Filter the entries, keeping every line with the word "orange".

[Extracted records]
════════════════════
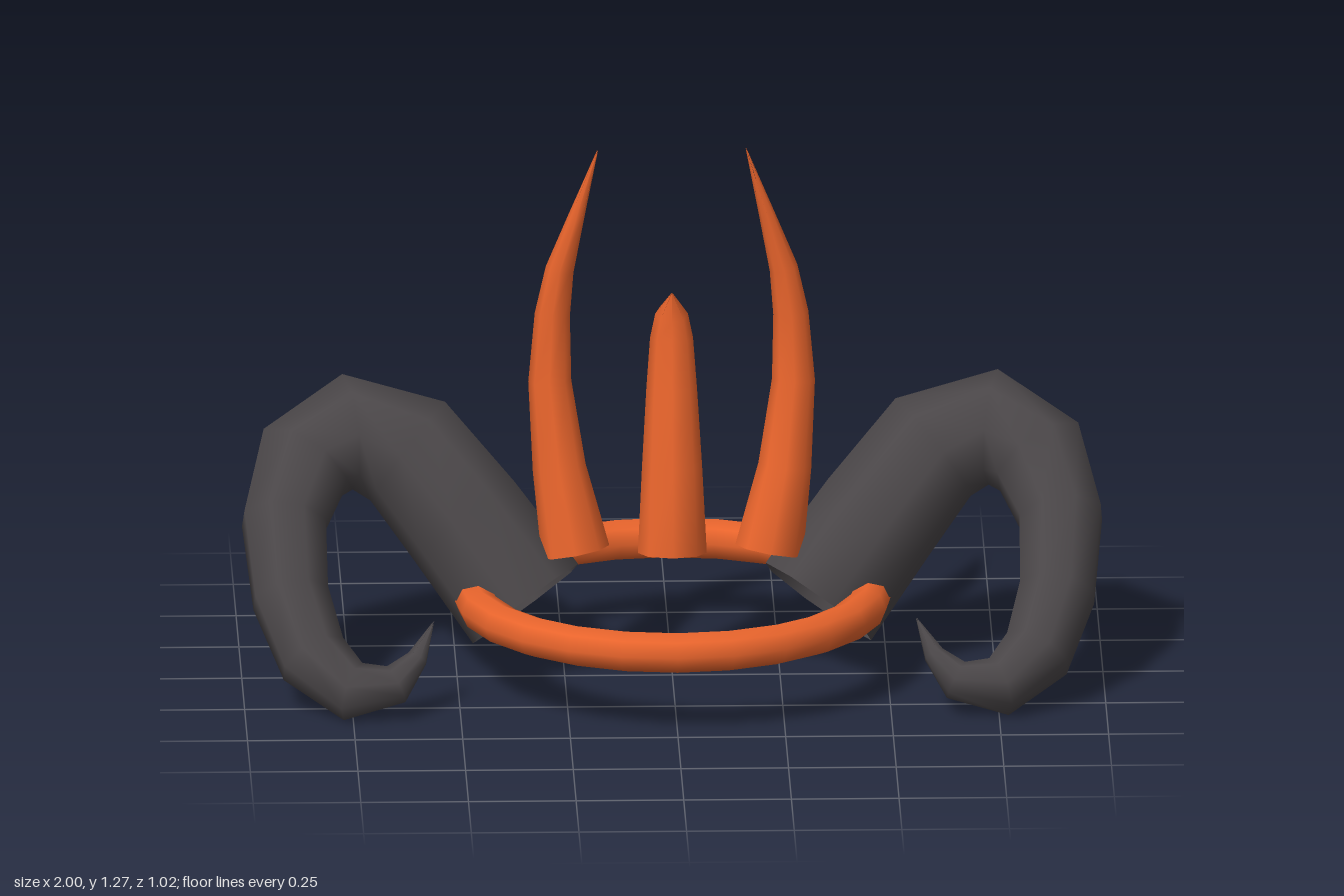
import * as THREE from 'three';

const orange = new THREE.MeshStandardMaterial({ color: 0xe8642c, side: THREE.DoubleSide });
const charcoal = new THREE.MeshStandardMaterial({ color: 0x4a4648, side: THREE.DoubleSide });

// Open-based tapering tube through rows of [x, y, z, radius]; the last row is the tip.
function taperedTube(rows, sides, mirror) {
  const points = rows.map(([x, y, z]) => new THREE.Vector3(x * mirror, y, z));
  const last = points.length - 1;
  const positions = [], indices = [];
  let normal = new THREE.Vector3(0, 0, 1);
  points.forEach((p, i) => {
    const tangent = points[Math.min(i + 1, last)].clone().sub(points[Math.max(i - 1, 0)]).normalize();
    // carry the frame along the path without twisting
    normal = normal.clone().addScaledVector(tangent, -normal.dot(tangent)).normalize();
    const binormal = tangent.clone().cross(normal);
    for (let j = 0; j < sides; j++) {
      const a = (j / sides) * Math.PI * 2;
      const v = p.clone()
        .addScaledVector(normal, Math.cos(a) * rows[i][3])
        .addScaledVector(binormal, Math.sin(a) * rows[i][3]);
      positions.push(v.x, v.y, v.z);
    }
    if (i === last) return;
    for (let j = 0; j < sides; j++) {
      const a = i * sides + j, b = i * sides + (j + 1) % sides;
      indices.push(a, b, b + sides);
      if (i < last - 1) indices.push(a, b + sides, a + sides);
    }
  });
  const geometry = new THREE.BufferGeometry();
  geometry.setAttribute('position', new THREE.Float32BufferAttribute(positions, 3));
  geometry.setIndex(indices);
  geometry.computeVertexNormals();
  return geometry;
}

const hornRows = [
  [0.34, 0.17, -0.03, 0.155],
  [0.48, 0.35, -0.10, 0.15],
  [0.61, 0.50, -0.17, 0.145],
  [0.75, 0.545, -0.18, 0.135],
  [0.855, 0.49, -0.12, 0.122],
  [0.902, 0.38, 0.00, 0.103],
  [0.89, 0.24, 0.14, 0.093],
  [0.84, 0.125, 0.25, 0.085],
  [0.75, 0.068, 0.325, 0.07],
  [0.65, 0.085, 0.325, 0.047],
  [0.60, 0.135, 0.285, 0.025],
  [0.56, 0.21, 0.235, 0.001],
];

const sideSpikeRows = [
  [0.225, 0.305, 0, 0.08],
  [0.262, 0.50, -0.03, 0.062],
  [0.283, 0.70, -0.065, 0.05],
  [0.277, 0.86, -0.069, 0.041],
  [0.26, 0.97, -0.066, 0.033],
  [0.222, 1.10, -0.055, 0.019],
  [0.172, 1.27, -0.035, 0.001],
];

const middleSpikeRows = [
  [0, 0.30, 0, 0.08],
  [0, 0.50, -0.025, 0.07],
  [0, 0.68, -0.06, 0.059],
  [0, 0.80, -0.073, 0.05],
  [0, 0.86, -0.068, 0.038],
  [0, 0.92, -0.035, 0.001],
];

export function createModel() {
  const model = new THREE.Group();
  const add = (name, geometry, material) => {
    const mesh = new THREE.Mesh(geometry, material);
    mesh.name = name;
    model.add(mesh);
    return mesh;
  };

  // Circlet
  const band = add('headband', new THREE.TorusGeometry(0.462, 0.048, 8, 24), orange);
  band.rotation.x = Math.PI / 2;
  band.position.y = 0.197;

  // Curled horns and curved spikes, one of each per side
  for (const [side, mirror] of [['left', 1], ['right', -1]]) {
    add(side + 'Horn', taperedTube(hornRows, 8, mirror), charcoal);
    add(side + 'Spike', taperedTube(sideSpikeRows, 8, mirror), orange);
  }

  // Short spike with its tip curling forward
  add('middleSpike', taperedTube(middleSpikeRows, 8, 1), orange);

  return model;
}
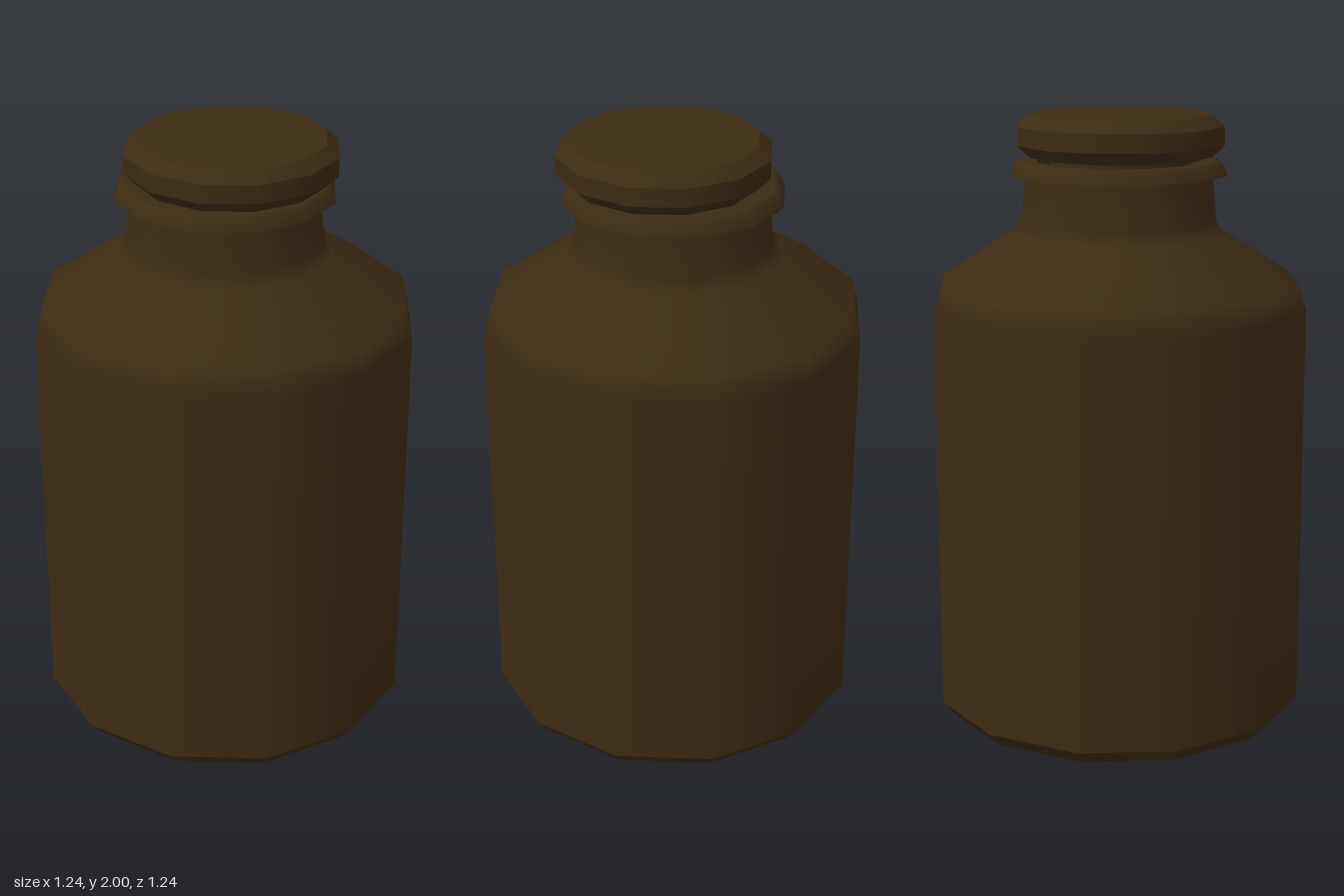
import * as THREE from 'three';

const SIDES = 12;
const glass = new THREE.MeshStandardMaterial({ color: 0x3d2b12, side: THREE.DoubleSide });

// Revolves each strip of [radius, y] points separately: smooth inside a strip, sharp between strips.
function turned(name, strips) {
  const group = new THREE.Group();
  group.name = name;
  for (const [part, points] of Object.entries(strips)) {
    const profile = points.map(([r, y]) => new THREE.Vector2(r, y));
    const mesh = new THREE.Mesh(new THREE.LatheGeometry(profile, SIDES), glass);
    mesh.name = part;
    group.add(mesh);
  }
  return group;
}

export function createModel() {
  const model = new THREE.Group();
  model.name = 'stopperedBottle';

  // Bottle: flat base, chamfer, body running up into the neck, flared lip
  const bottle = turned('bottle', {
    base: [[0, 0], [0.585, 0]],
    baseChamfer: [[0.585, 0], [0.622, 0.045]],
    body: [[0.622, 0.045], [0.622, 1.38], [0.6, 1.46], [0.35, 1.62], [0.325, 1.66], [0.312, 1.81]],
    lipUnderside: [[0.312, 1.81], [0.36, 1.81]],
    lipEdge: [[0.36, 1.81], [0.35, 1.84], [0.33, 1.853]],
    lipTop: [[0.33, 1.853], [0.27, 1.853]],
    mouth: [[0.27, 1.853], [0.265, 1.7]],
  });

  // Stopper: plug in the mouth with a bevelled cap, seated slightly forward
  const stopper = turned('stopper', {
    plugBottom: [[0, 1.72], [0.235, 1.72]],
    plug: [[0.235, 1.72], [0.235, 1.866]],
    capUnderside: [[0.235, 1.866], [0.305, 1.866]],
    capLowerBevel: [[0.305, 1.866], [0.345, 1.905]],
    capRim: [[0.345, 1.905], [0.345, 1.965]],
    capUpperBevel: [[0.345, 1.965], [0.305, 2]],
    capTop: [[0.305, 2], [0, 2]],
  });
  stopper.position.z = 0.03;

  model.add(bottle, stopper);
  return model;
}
════════════════════
*Answer*:
const orange = new THREE.MeshStandardMaterial({ color: 0xe8642c, side: THREE.DoubleSide });
  const band = add('headband', new THREE.TorusGeometry(0.462, 0.048, 8, 24), orange);
    add(side + 'Spike', taperedTube(sideSpikeRows, 8, mirror), orange);
  add('middleSpike', taperedTube(middleSpikeRows, 8, 1), orange);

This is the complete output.